Unable To Fit Pete Carroll's Scheme, DE Jackson Sent To Lions for Pick

Colin GriffithsContributor IAugust 18, 2010

MINNEAPOLIS - NOVEMBER 22:  Lawrence Jackson #95 of the Seattle Seahawks sits on the bench against the Minnesota Vikings at Hubert H. Humphrey Metrodome on November 22, 2009 in Minneapolis, Minnesota.  (Photo by Nick Laham/Getty Images)
Nick Laham/Getty Images

A familiar story line seems to be recurring in the Seahawks camp, trades involving 2008 first-round draft picks for late-round 2011 draft picks.

Kentwan Balmer came to the Seahawks from San Francisco for a sixth-round pick over the weekend.  Today, the man selected just before him, Lawrence Jackson, was sent packing to the Detroit Lions for an undisclosed (likely late-round) draft pick.
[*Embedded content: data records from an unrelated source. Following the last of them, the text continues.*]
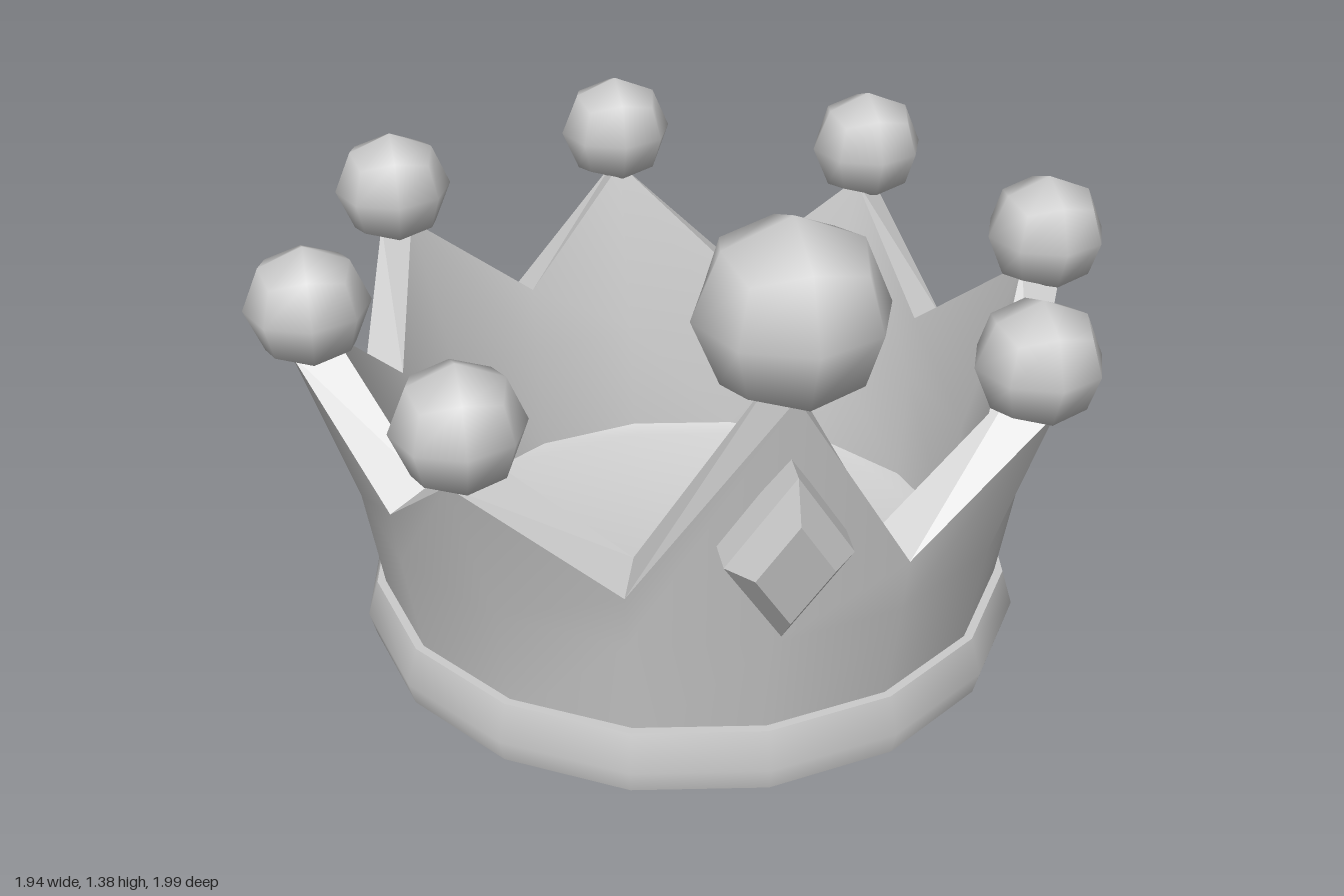
import * as THREE from 'three';
import { toCreasedNormals } from 'three/addons/utils/BufferGeometryUtils.js';

const SIDES = 16;
const metal = new THREE.MeshStandardMaterial({ color: 0xcccccc });
metal.name = 'grey metal';

function part(name, geometry) {
  const mesh = new THREE.Mesh(geometry, metal);
  mesh.name = name;
  return mesh;
}

// Ring-shaped surface through rows; each row maps a column to [radius, height]
function band(rows, inward = false) {
  const pos = [], index = [];
  for (const row of rows) {
    for (let i = 0; i < SIDES; i++) {
      const a = (i / SIDES) * Math.PI * 2;
      const [r, y] = row(i);
      pos.push(r * Math.sin(a), y, r * Math.cos(a));
    }
  }
  for (let j = 0; j < rows.length - 1; j++) {
    for (let i = 0; i < SIDES; i++) {
      const a = j * SIDES + i, b = j * SIDES + (i + 1) % SIDES;
      const c = b + SIDES, d = a + SIDES;
      if (inward) index.push(a, c, b, a, d, c);
      else index.push(a, b, c, a, c, d);
    }
  }
  const g = new THREE.BufferGeometry();
  g.setAttribute('position', new THREE.Float32BufferAttribute(pos, 3));
  g.setIndex(index);
  g.computeVertexNormals();
  return g;
}

// Low-poly ball: a subdivided cube pushed out to a sphere, with smooth normals
function ball(radius) {
  const g = new THREE.BoxGeometry(1, 1, 1, 2, 2, 2);
  const p = g.attributes.position, n = g.attributes.normal;
  const v = new THREE.Vector3();
  for (let i = 0; i < p.count; i++) {
    v.fromBufferAttribute(p, i).normalize();
    n.setXYZ(i, v.x, v.y, v.z);
    p.setXYZ(i, v.x * radius, v.y * radius, v.z * radius);
  }
  return g;
}

const lathe = (points, sides) =>
  new THREE.LatheGeometry(points.map(([x, y]) => new THREE.Vector2(x, y)), sides);

export function createModel() {
  const crown = new THREE.Group();
  crown.name = 'crown';
  const body = new THREE.Group();
  body.name = 'crownBody';
  body.position.z = -0.03;
  crown.add(body);

  // Rounded base with a closed bottom and a sunken floor
  const base = lathe([
    [0, 0], [0.68, 0], [0.745, 0.035], [0.76, 0.09], [0.735, 0.175],
    [0.655, 0.175], [0.655, 0.145], [0.617, 0.12], [0, 0.12],
  ], SIDES);
  body.add(part('baseRing', toCreasedNormals(base, 0.8)));

  // Zigzag rim: peaks on even columns, notches on odd, tall peak at the front
  const outerTop = (i) => (i === 0 ? [0.88, 1.04] : i % 2 ? [0.772, 0.535] : [0.88, 0.785]);
  const innerTop = (i) => (i === 0 ? [0.775, 1.06] : i % 2 ? [0.675, 0.57] : [0.785, 0.82]);
  body.add(part('outerWall', band([() => [0.708, 0.13], () => [0.755, 0.41], outerTop])));
  body.add(part('innerWall', band([() => [0.645, 0.13], () => [0.665, 0.41], innerTop], true)));
  body.add(part('rim', toCreasedNormals(band([outerTop, innerTop]), 0.2)));

  // Balls on the peaks
  for (let i = 0; i < 8; i++) {
    const front = i === 0;
    const a = (i / 8) * Math.PI * 2;
    const r = front ? 0.83 : 0.835;
    const mesh = part(front ? 'frontBall' : 'peakBall', ball(front ? 0.19 : 0.137));
    mesh.position.set(r * Math.sin(a), front ? 1.195 : 0.897, r * Math.cos(a));
    body.add(mesh);
  }

  // Bevelled diamond plate leaning with the front peak
  const diamond = lathe([[1, -0.06], [1, 0], [0.61, 0.046], [0, 0.046]], 4);
  diamond.scale(0.13, 1, 0.215);
  diamond.rotateX(Math.PI / 2);
  const gem = part('diamond', toCreasedNormals(diamond, 0.1));
  gem.position.set(0, 0.675, 0.856);
  gem.rotation.x = 0.216;
  body.add(gem);

  return crown;
}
There was speculation that Jackson was feeling a bit lost amongst the new defensive scheme, which has emphasis on size to stop the run, and speed rushers to attack opposing quarterbacks.  With Red Bryant firmly entrenched on one end as a bulky, gap-filling defensive end, and Chris Clemons showing promise rushing from the opposite side, Jackson's role diminished drastically.  
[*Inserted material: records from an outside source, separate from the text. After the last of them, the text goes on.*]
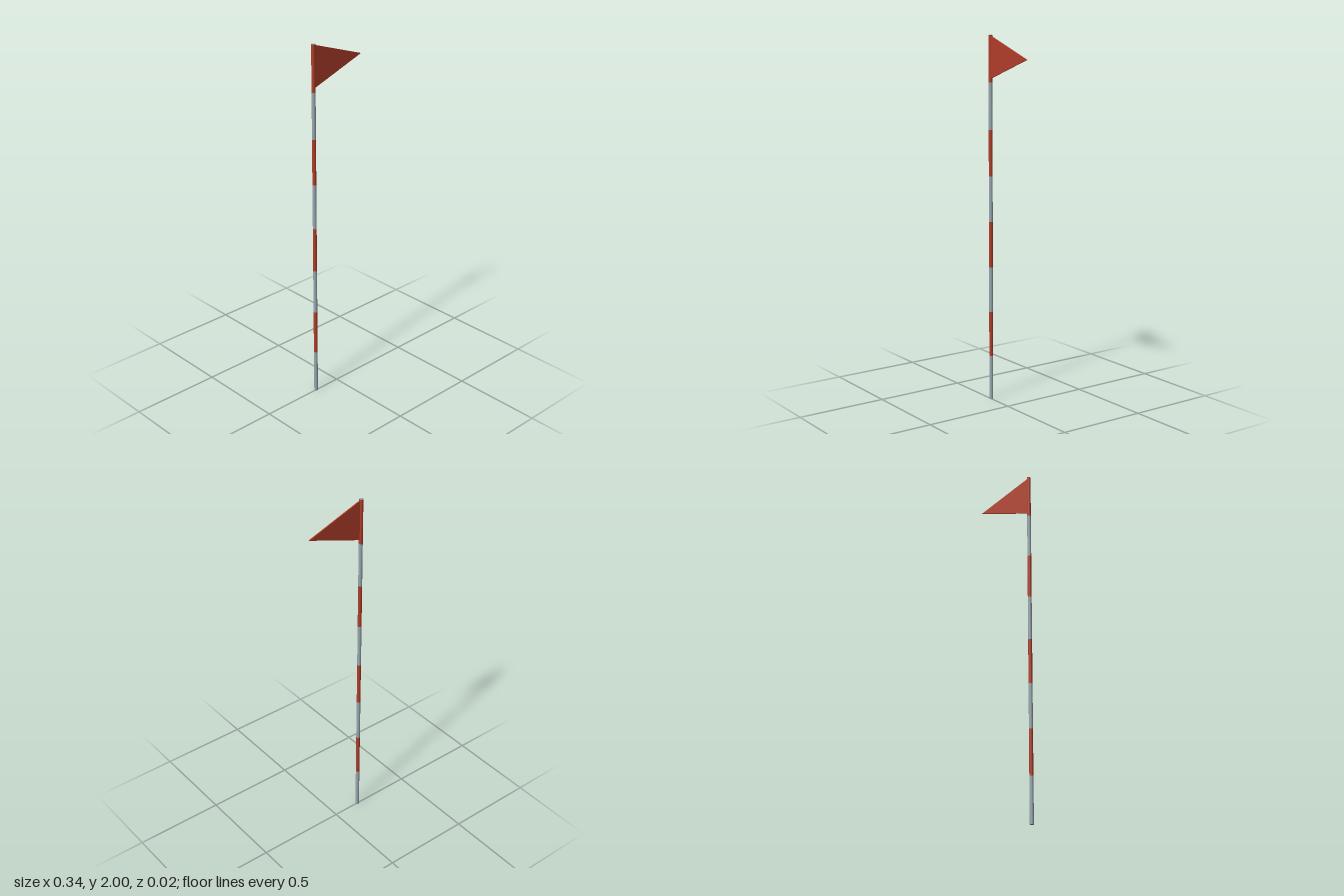
import * as THREE from 'three';

const POLE_X = -0.157, RADIUS = 0.0105, SIDES = 12, BANDS = 8, HEIGHT = 2;

export function createModel() {
  const model = new THREE.Group();
  const grey = new THREE.MeshStandardMaterial({ color: 0x9aa8b0 });
  const red = new THREE.MeshStandardMaterial({ color: 0xb23e2a });

  const add = (name, geometry, material, x, y, z = 0) => {
    const mesh = new THREE.Mesh(geometry, material);
    mesh.name = name;
    mesh.position.set(x, y, z);
    model.add(mesh);
    return mesh;
  };

  // Pole: equal bands, alternating grey and red from the ground up
  const bandHeight = HEIGHT / BANDS;
  const band = new THREE.CylinderGeometry(RADIUS, RADIUS, bandHeight, SIDES, 1, true);
  for (let i = 0; i < BANDS; i++) {
    add(i % 2 ? 'redPoleBand' : 'greyPoleBand', band, i % 2 ? red : grey,
      POLE_X, (i + 0.5) * bandHeight);
  }

  // Grey end caps, their corners lined up with the pole's
  const cap = new THREE.CircleGeometry(RADIUS, SIDES);
  add('poleTop', cap, grey, POLE_X, HEIGHT).rotation.x = -Math.PI / 2;
  add('poleFoot', cap, grey, POLE_X, 0).rotation.x = Math.PI / 2;

  // Thin triangular pennant, its straight edge set into the pole
  const pennant = new THREE.Shape([
    new THREE.Vector2(-0.15, 1.772),
    new THREE.Vector2(0.1675, 1.883),
    new THREE.Vector2(-0.15, 1.994),
  ]);
  const depth = 0.006;
  add('pennant', new THREE.ExtrudeGeometry(pennant, { depth, bevelEnabled: false }),
    red, 0, 0, -depth / 2);

  return model;
}
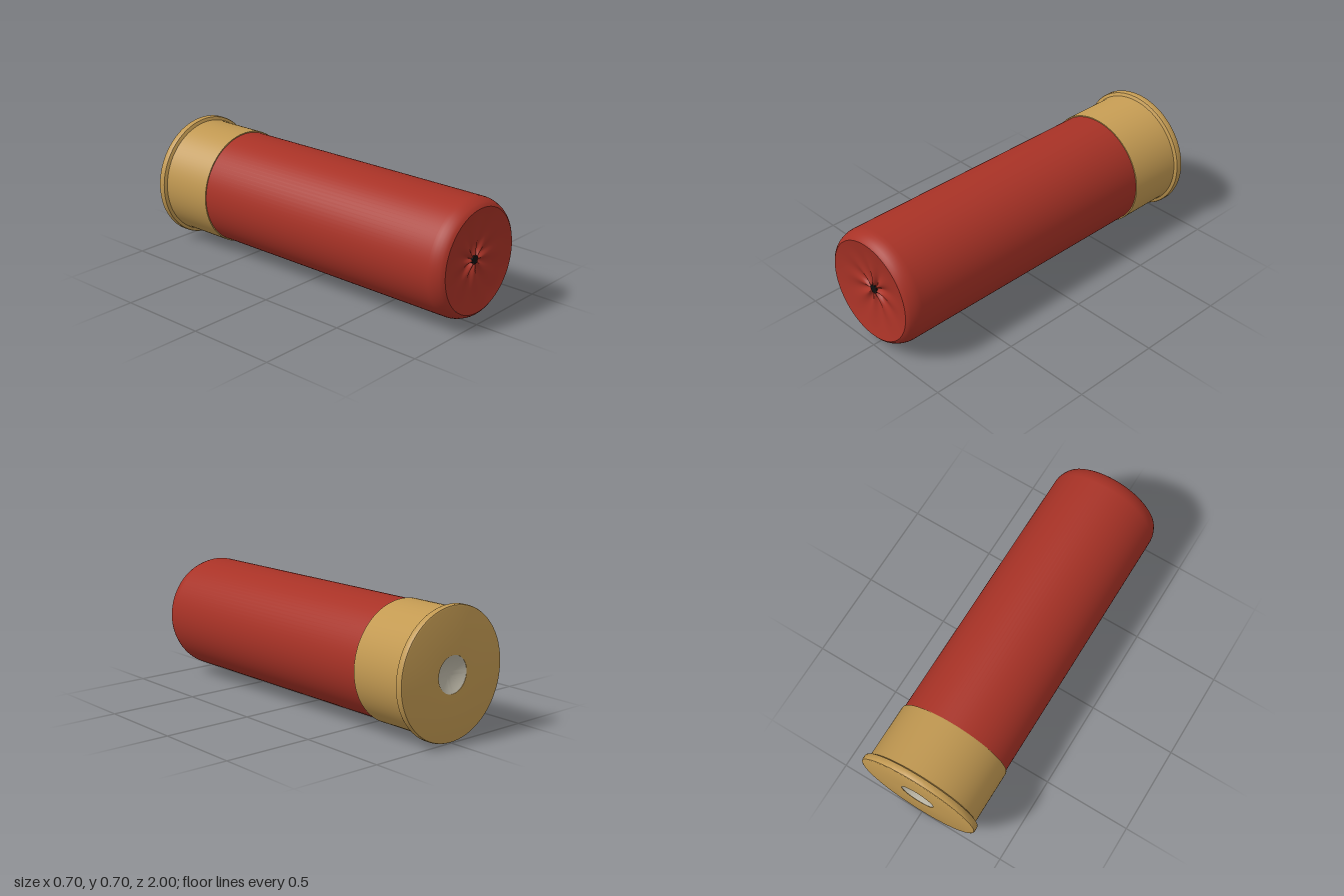
import * as THREE from 'three';
import { mergeVertices, toCreasedNormals } from 'three/addons/utils/BufferGeometryUtils.js';

const SEGMENTS = 96;
const MOUTH = 0.28; // radius of the folded front face

function material(name, color) {
  const m = new THREE.MeshStandardMaterial({ color });
  m.name = name;
  return m;
}

// Turned part around the z axis; profile points are [radius, z]
function turned(profile, crease = 0.5) {
  const points = profile.map(([r, z]) => new THREE.Vector2(r, z));
  const geometry = new THREE.LatheGeometry(points, SEGMENTS).rotateX(Math.PI / 2);
  return toCreasedNormals(geometry, crease);
}

// Shallow dish with eight radial folds that fade toward the edge
function foldedFace() {
  let geometry = new THREE.RingGeometry(0.004, MOUTH, 128, 36);
  const p = geometry.attributes.position;
  for (let i = 0; i < p.count; i++) {
    const r = Math.hypot(p.getX(i), p.getY(i));
    const angle = Math.atan2(p.getY(i), p.getX(i));
    const t = Math.min(r / MOUTH, 1);
    const dish = -0.035 * (1 - t * t);
    const fold = 0.014 * Math.pow(1 - t, 2) * Math.min(1, r / 0.03) * Math.cos(8 * angle);
    p.setZ(i, 1 + dish + fold);
  }
  geometry.deleteAttribute('uv');
  geometry.deleteAttribute('normal');
  geometry = mergeVertices(geometry);
  geometry.computeVertexNormals();
  return geometry;
}

export function createModel() {
  const red = material('red plastic', 0xa83226);
  const brass = material('brass', 0xc39a52);
  const silver = material('silver metal', 0xbdb8a8);
  const black = material('black', 0x111111);

  const model = new THREE.Group();
  model.name = 'cartridge';
  const add = (name, geometry, mat) => {
    const mesh = new THREE.Mesh(geometry, mat);
    mesh.name = name;
    mesh.position.y = 0.348;
    model.add(mesh);
    return mesh;
  };

  // Plastic tube with a rounded front shoulder
  add('tube', turned([
    [0.317, -0.66], [0.317, 0.92], [0.315, 0.94], [0.309, 0.96],
    [0.3, 0.98], [0.291, 0.992], [MOUTH, 1],
  ], 0.7), red);
  add('foldedFront', foldedFace(), red);

  // Dark opening where the folds meet
  const opening = new THREE.CylinderGeometry(0.024, 0.024, 0.008, 24).rotateX(Math.PI / 2);
  add('centreOpening', opening, black).position.z = 0.969;

  // Metal base with a flanged rim and a hole in the back
  add('base', turned([
    [0.098, -0.985], [0.098, -1], [0.338, -1], [0.345, -0.997], [0.348, -0.99],
    [0.348, -0.968], [0.345, -0.961], [0.337, -0.957], [0.328, -0.953],
    [0.325, -0.945], [0.325, -0.646], [0.323, -0.64], [0.316, -0.64],
  ]), brass);

  // Concave dish set into the base
  const dish = [];
  for (let i = 0; i <= 8; i++) {
    const t = i / 8;
    dish.push([0.098 * t, -0.998 + 0.03 * (1 - t * t)]);
  }
  add('primer', turned(dish, 1), silver);

  return model;
}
Kentwan Balmer, although to date has shown little, fits the physical characteristics Carroll is looking for in his defensive line.  The two trades really work out to swapping one player for another, as the Seahawks will likely replace the pick given up for Balmer with the Jackson trade.
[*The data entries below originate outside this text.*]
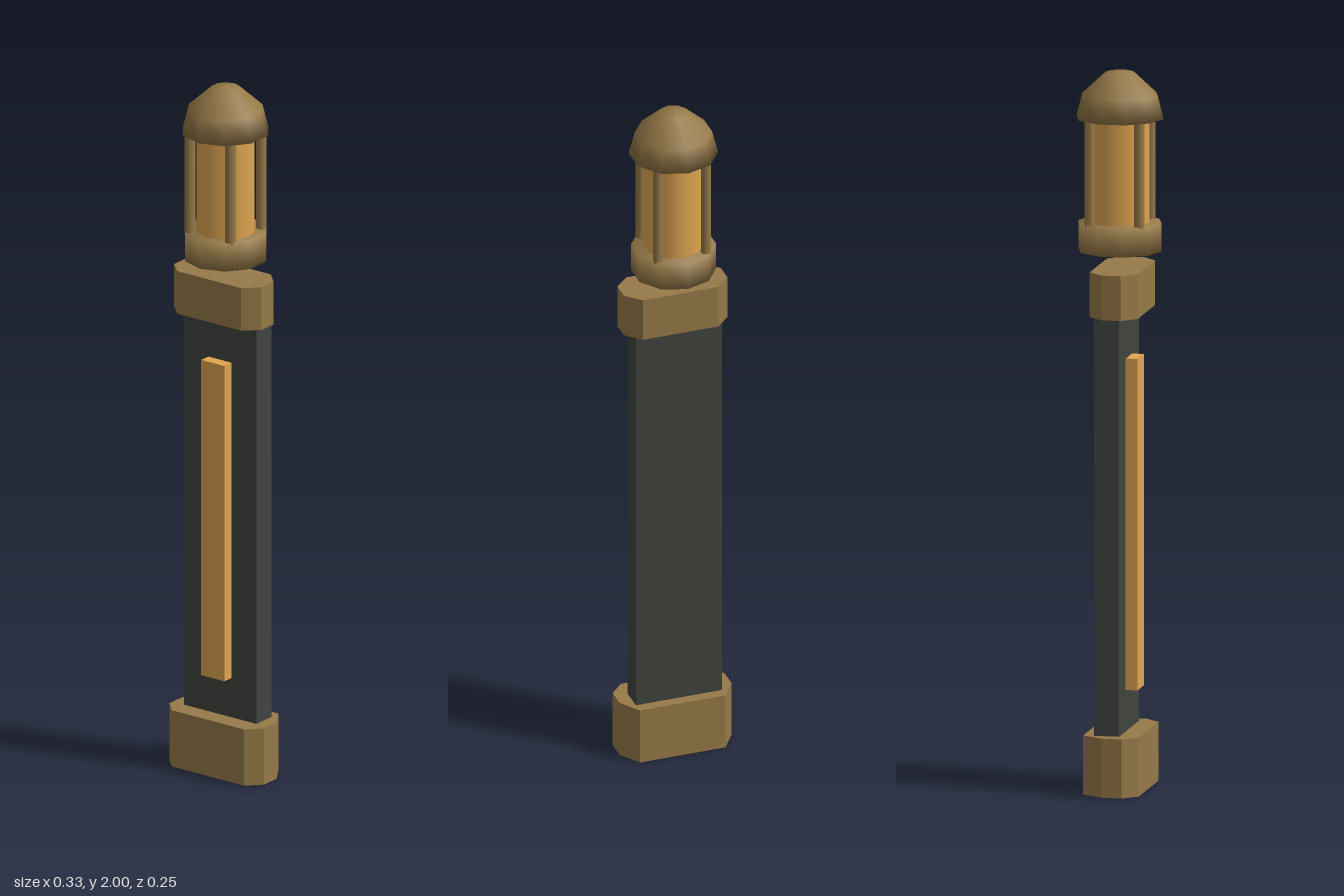
import * as THREE from 'three';

const brass = new THREE.MeshStandardMaterial({ color: 0x967a48 });
const iron = new THREE.MeshStandardMaterial({ color: 0x41443f });
const amber = new THREE.MeshStandardMaterial({ color: 0xe0a550 });

export function createModel() {
  const model = new THREE.Group();

  const add = (name, geometry, material, x = 0, y = 0, z = 0) => {
    const mesh = new THREE.Mesh(geometry, material);
    mesh.name = name;
    mesh.position.set(x, y, z);
    model.add(mesh);
  };

  // Upright block with cut corners; the front and back cuts differ in depth
  const cutBlock = (halfX, cornerX, front, frontCut, backCut, back, height) => {
    const right = [[cornerX, -front], [halfX, -frontCut], [halfX, -backCut], [cornerX, -back]];
    const left = right.map(([x, y]) => [-x, y]).reverse();
    const shape = new THREE.Shape([...right, ...left].map(([x, y]) => new THREE.Vector2(x, y)));
    return new THREE.ExtrudeGeometry(shape, { depth: height, bevelEnabled: false }).rotateX(-Math.PI / 2);
  };

  // Ten-sided turned piece with soft shading
  const turned = (profile) =>
    new THREE.LatheGeometry(profile.map(([r, y]) => new THREE.Vector2(r, y)), 10);

  // Pillar
  add('base', cutBlock(0.163, 0.125, 0.08, 0.04, -0.017, -0.076, 0.165), brass);
  add('column', new THREE.BoxGeometry(0.25, 1.17, 0.07), iron, 0, 0.748, -0.01);
  add('lightStrip', new THREE.BoxGeometry(0.08, 0.925, 0.034), amber, 0, 0.743, 0.041);
  add('capital', cutBlock(0.151, 0.11, 0.074, 0.035, -0.019, -0.061, 0.125), brass, 0, 1.33);

  // Lantern, floating just above the capital
  add('lanternBase', turned([[0, 1.5], [0.117, 1.5], [0.117, 1.58], [0, 1.58]]), brass);
  add('lanternGlass', new THREE.CylinderGeometry(0.083, 0.083, 0.3, 10), amber, 0, 1.725);
  for (const x of [-0.07, 0.07]) {
    for (const z of [-0.07, 0.07]) {
      add('lanternPost', new THREE.CylinderGeometry(0.015, 0.015, 0.3, 8), brass, x, 1.725, z);
    }
  }
  add('lanternDome', turned([[0, 1.87], [0.123, 1.87], [0.106, 1.936], [0.04, 1.997], [0, 2]]), brass);

  return model;
}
When looking at the roster, it is clear how Jackson didn't size up, literally, to Carroll's ideals for the position.  Balmer, listed on the roster as a defensive end and weighing in at 315 pounds, will compete to be the main backup to 323 pound Red Bryant.  

On the other end, starter Chris Clemons, weighing in at 254 pounds, has a host of players competing to back him up, all playing near the same weight.  Jackson lacked what Carroll wanted in his "Leo" defensive end position, speed and quick release, nor did he have the girth to fill the running lanes on the opposite side.    

The defensive scheme up front has shifted so drastically that a player drafted just two years ago finds himself in new surroundings trying to reclaim a career in the NFL.  

All the speculation that Carroll might have unfair bias toward players he once coached at USC is a notion that is all but dead at this point.  In a series of bold moves, the defensive unit has taken on an all new identity whose success or failures on the field awaits them come the regular season.